Winterfylleth - "The Mercian Sphere" (CD)
"The Mercian Sphere" track listing:
1. Gateway to the Dark Peak & The Wayfarer Pt. 1 - The Solitary One Waits for Grace
2. The Wayfarer Pt. 2 - Awakens He, Bereft of Kinsmen
3. The Fields of Reckoning
4. Children of the Stones
5. The Ruin
6. The Honour of Good Men on the Path to Eternal Glory
7. The Wayfarer Pt. 3 - To Find Solace... Where Security Stands
8. When the Woods Were Young
9. A Valley Thick with Oaks
10. Defending the Realm
Reviewed by sonictherapy on November 1, 2010
Winterfylleth is a quartet from Manchester, England that has released their second full length album, which combines the storytelling of folkloric music with the ambient noise of black metal. Their newest release, "The Mercian Sphere," picks up right where their debut left off - replete with Anglo-Saxon lore and echoes of a country where modernism has uprooted the core values of pride and nationalism.
"The Mercian Sphere" succeeds in many ways as a record that can mesh the genre of folk with the extreme nature of black metal in a way that comes of sounding very British.
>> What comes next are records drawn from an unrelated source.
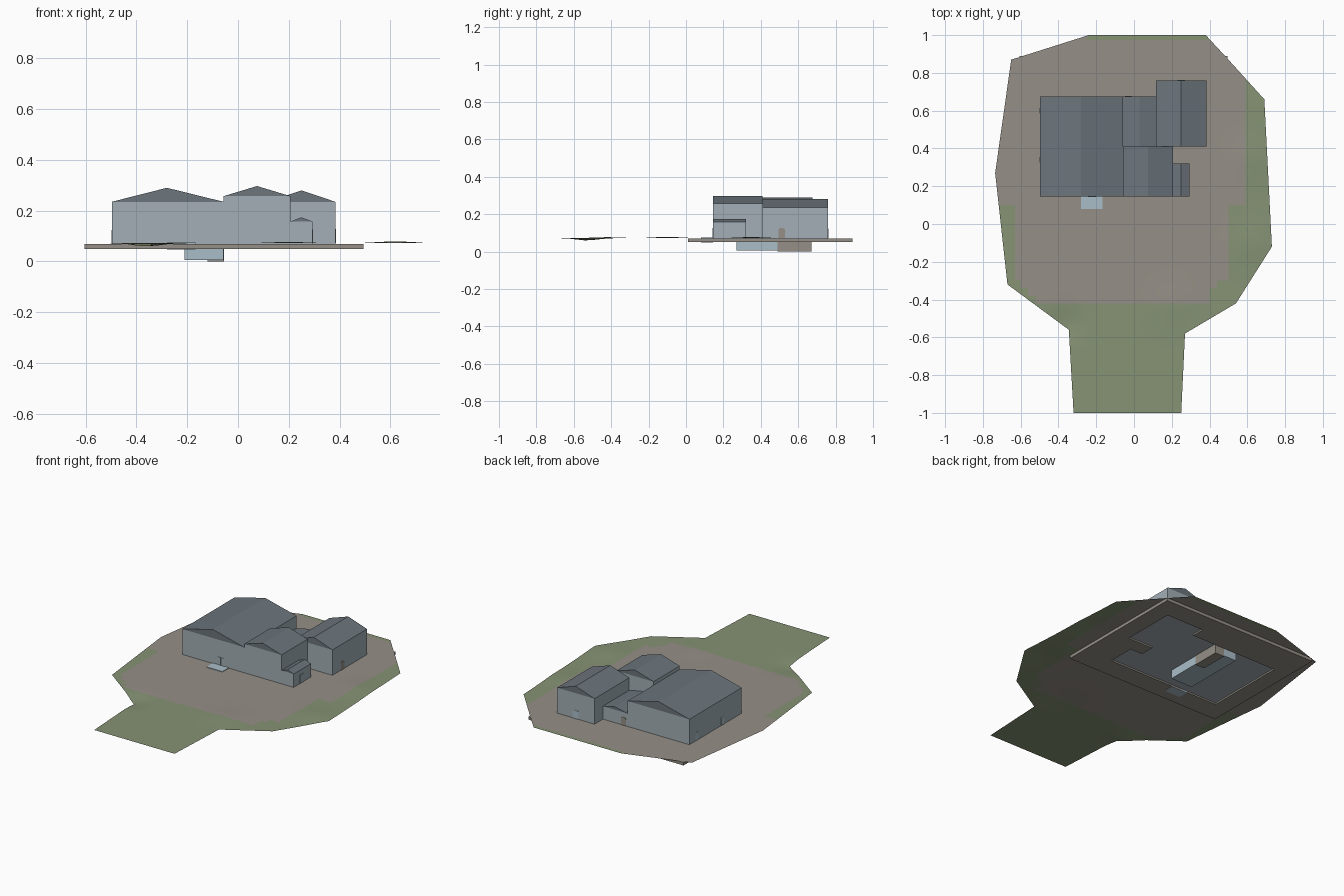
import bpy, bmesh, math
from mathutils import Vector

if "Cube" in bpy.data.objects:
    bpy.data.objects.remove(bpy.data.objects["Cube"])


def srgb(r, g, b):
    f = lambda c: (c / 255 / 12.92) if c < 11 else ((c / 255 + 0.055) / 1.055) ** 2.4
    return (f(r), f(g), f(b), 1)


def material(name, rgb):
    m = bpy.data.materials.new(name)
    m.diffuse_color = srgb(*rgb)
    m.use_nodes = True
    m.node_tree.nodes["Principled BSDF"].inputs["Base Color"].default_value = m.diffuse_color
    return m


WALL = material("wall_blue_grey", (162, 175, 182))
ROOF = material("roof_slate", (108, 117, 124))
EARTH = material("packed_earth", (149, 143, 134))
GRASS = material("grass_green", (134, 147, 117))
PALE = material("pale_blue", (170, 190, 201))


def finish(name, bm, *mats):
    me = bpy.data.meshes.new(name)
    bm.to_mesh(me)
    bm.free()
    for m in mats:
        me.materials.append(m)
    ob = bpy.data.objects.new(name, me)
    bpy.context.collection.objects.link(ob)
    return ob


def prism(name, profile, offset, mat):
    """Extrude a closed 3D profile along an offset vector."""
    bm = bmesh.new()
    f = bm.faces.new([bm.verts.new(p) for p in profile])
    r = bmesh.ops.extrude_face_region(bm, geom=[f])
    vs = [g for g in r["geom"] if isinstance(g, bmesh.types.BMVert)]
    bmesh.ops.translate(bm, verts=vs, vec=offset)
    bmesh.ops.recalc_face_normals(bm, faces=bm.faces)
    return finish(name, bm, mat)


def box(name, x0, x1, y0, y1, z0, z1, mat):
    return prism(name, [(x0, y0, z0), (x1, y0, z0), (x1, y1, z0), (x0, y1, z0)],
                 (0, 0, z1 - z0), mat)


# Rolling ground sheet
GROUND = 0.072
outline = [(-0.24, 1), (0.38, 1), (0.5, 0.87), (0.69, 0.66), (0.73, -0.12),
           (0.54, -0.42), (0.27, -0.58), (0.25, -1), (-0.32, -1),
           (-0.345, -0.56), (-0.67, -0.32), (-0.735, 0.27), (-0.65, 0.87)]
# Gentle mounds and dips: x, y, height, radius
mounds = [(0.62, -0.1, 0.007, 0.1), (0.62, 0.35, 0.006, 0.1),
          (0.2, -0.42, 0.005, 0.1), (-0.36, -0.53, -0.012, 0.08)]


def is_grass(x, y):
    return (y < -0.42 or x > 0.59 or (x > 0.5 and y < 0.12)
            or (x < -0.63 and y < 0.1) or (y > 0.975 and x > -0.25)
            or x + 0.6 + (y + 0.42) < 0.12 or (0.5 - x) + (y + 0.42) < 0.14)


bm = bmesh.new()
bm.faces.new([bm.verts.new((x, y, GROUND)) for x, y in reversed(outline)])
cuts_x = [i * 0.04 - 0.72 for i in range(37)] + [-0.63, 0.5, 0.59, -0.25]
cuts_y = [i * 0.04 - 0.98 for i in range(50)] + [-0.42, 0.975]
for axis, cuts in ((0, cuts_x), (1, cuts_y)):
    for c in cuts:
        p, n = Vector((0, 0, 0)), Vector((0, 0, 0))
        p[axis], n[axis] = c, 1
        bmesh.ops.bisect_plane(bm, geom=bm.verts[:] + bm.edges[:] + bm.faces[:],
                               plane_co=p, plane_no=n, dist=1e-5)
for f in bm.faces:
    c = f.calc_center_median()
    f.material_index = 1 if is_grass(c.x, c.y) else 0
    f.smooth = True
    if f.normal.z < 0:
        f.normal_flip()
for v in bm.verts:
    for mx, my, h, r in mounds:
        v.co.z += h * math.exp(-((v.co.x - mx) ** 2 + (v.co.y - my) ** 2) / (r * r))
finish("terrain", bm, EARTH, GRASS)

# Building blocks: name, x0, x1, y0, y1, eave, ridge height, ridge x
blocks = [("main_hall", -0.497, -0.057, 0.145, 0.675, 0.235, 0.29, -0.28),
          ("front_wing", -0.057, 0.207, 0.145, 0.41, 0.257, 0.297, 0.075),
          ("rear_wing", 0.117, 0.383, 0.41, 0.76, 0.235, 0.28, 0.25),
          ("rear_link", -0.057, 0.117, 0.41, 0.675, 0.155, 0.174, 0.03),
          ("side_porch", 0.207, 0.293, 0.145, 0.32, 0.157, 0.174, 0.25)]

# Foundation slab with the building footprint cut through it
slab = box("foundation_slab", -0.605, 0.495, 0.01, 0.89, 0.05, 0.0695, EARTH)
for name, x0, x1, y0, y1, eave, top, rx in blocks:
    box(name + "_walls", x0, x1, y0, y1, 0.06, eave, WALL)
    prism(name + "_roof", [(x0, y0, eave), (x1, y0, eave), (rx, y0, top)],
          (0, y1 - y0, 0), ROOF)
    cut = box(name + "_cutter", x0, x1, y0, y1, 0.03, 0.1, EARTH)
    cut.hide_render = True
    cut.hide_viewport = True
    mod = slab.modifiers.new("footprint", "BOOLEAN")
    mod.operation = "DIFFERENCE"
    mod.solver = "EXACT"
    mod.object = cut

# Basement below the hall, with a deeper pit
box("basement", -0.21, -0.057, 0.27, 0.67, 0.005, 0.062, PALE)
box("basement_pit", -0.12, -0.055, 0.49, 0.671, 0.0, 0.061, EARTH)

# Entrance step
box("entrance_step", -0.28, -0.167, 0.08, 0.145, 0.048, 0.0755, PALE)


def door(name, x, y, normal, width, height, mat, arched=False):
    """Thin door plate on a wall, facing along the normal."""
    n = Vector((normal[0], normal[1], 0))
    t = Vector((-n.y, n.x, 0))
    w = width / 2
    if arched:
        spring = height - w * 0.6
        pts = [(-w, 0), (w, 0)] + [(w * math.cos(a * math.pi / 6),
               spring + w * 0.6 * math.sin(a * math.pi / 6)) for a in range(7)]
    else:
        pts = [(-w, 0), (w, 0), (w, height), (-w, height)]
    base = Vector((x, y, GROUND)) - n * 0.001
    prism(name, [base + t * u + Vector((0, 0, v)) for u, v in pts], n * 0.003, mat)


# Doors around the building
for side in (-1, 1):
    door("front_door_leaf", -0.222 + side * 0.0115, 0.145, (0, -1), 0.021, 0.054, WALL)
    door("porch_door_leaf", 0.293, 0.228 + side * 0.0115, (1, 0), 0.021, 0.054, WALL)
door("rear_wing_side_door", 0.383, 0.512, (1, 0), 0.035, 0.055, EARTH, True)
door("rear_wing_back_door", 0.25, 0.76, (0, 1), 0.04, 0.052, PALE)
door("rear_link_door", -0.03, 0.675, (0, 1), 0.035, 0.052, EARTH, True)
for y in (0.34, 0.6):
    door("hall_side_door", -0.497, y, (-1, 0), 0.03, 0.052, PALE)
The first three songs are a trilogy of sorts, commenced with the nicely dreary tune "Gateway to the Dark Peak - Wayfarer Pt. 1." The listener can truly become enveloped in the moroseness of the time changes and the ominous chanting which are ubiquitous throughout it. After an unremarkable second installment "Awakens He - Pt. 2," the trilogy picks up with a nice conclusion "To Find Solace - Pt. 3" in the form of a good drum beat at the forefront of an infusion of other instruments. "The Honour of Good Men" combines a good acoustic intro with a standard mid-tempo offering that comes across loud and proud.
Winterfylleth have a sound that is decidedly their own. They can spin a yarn of battles long gone and the beauty of the English countryside with results that are as convincing and mood evoking as Forefather or Skyclad. "Defending the Realm" is an absolute gem of a song where the black metal tempo slows up and the time changes compliment the catchy delivery. Decidedly not lo-fi like much of black metal production is today, the band achieves a very good overall sound that differentiates both the vocals and lyrics. "The Fields of Reckoning" contributes a very good back beat to the guitars in such a way that sadness is evoked.
These interludes between the folk and the black metal genres work so well in a few of Winterfylleth's songs, so it is unfortunate that this method wasn't used more often in some of the other material on this release to make it more distinct. Listening to tracks such as "The Ruin," I find myself tuning out. That ambient drone that makes up much of black metal guitar riffing is good for half a minute if varied with time changes and other riffs, but mundane otherwise. If you try to stretch out the same monotonous riff for the whole song, it is quite tedious. "A Valley Thick with Oaks" struck me the same way, with not enough differentiation to make it individual.
"The Mercian Sphere" also has some nice instrumentals that stand alone and achieve good musical results. The combination of acoustic guitar and cello on "Children of the Stones" is both haunting and poignant in its effect. The instrumental tracks stand alone and are not part of other tracks, but are nonetheless introspective and done nicely in their earthy manner. Winterfylleth is onto something very interesting in their distinct sound as a band and will undoubtedly progress with time if they focus on songwriting that covers all of the tracks well. When they blend both of the elements of the folkloric and black metal in a way that is non-redundant and flows in the changes of a song, the results are highly appealing.
Highs: Very capable fusion of folkloric and black metal that is distinctly English.
Lows: The elements that make them shine are not worked enough through all of the songs.
Bottom line: Winterfylleth possess their own unique sound and are a band to check out.
Get more info including news, reviews, interviews, links, etc. on our Winterfylleth band page.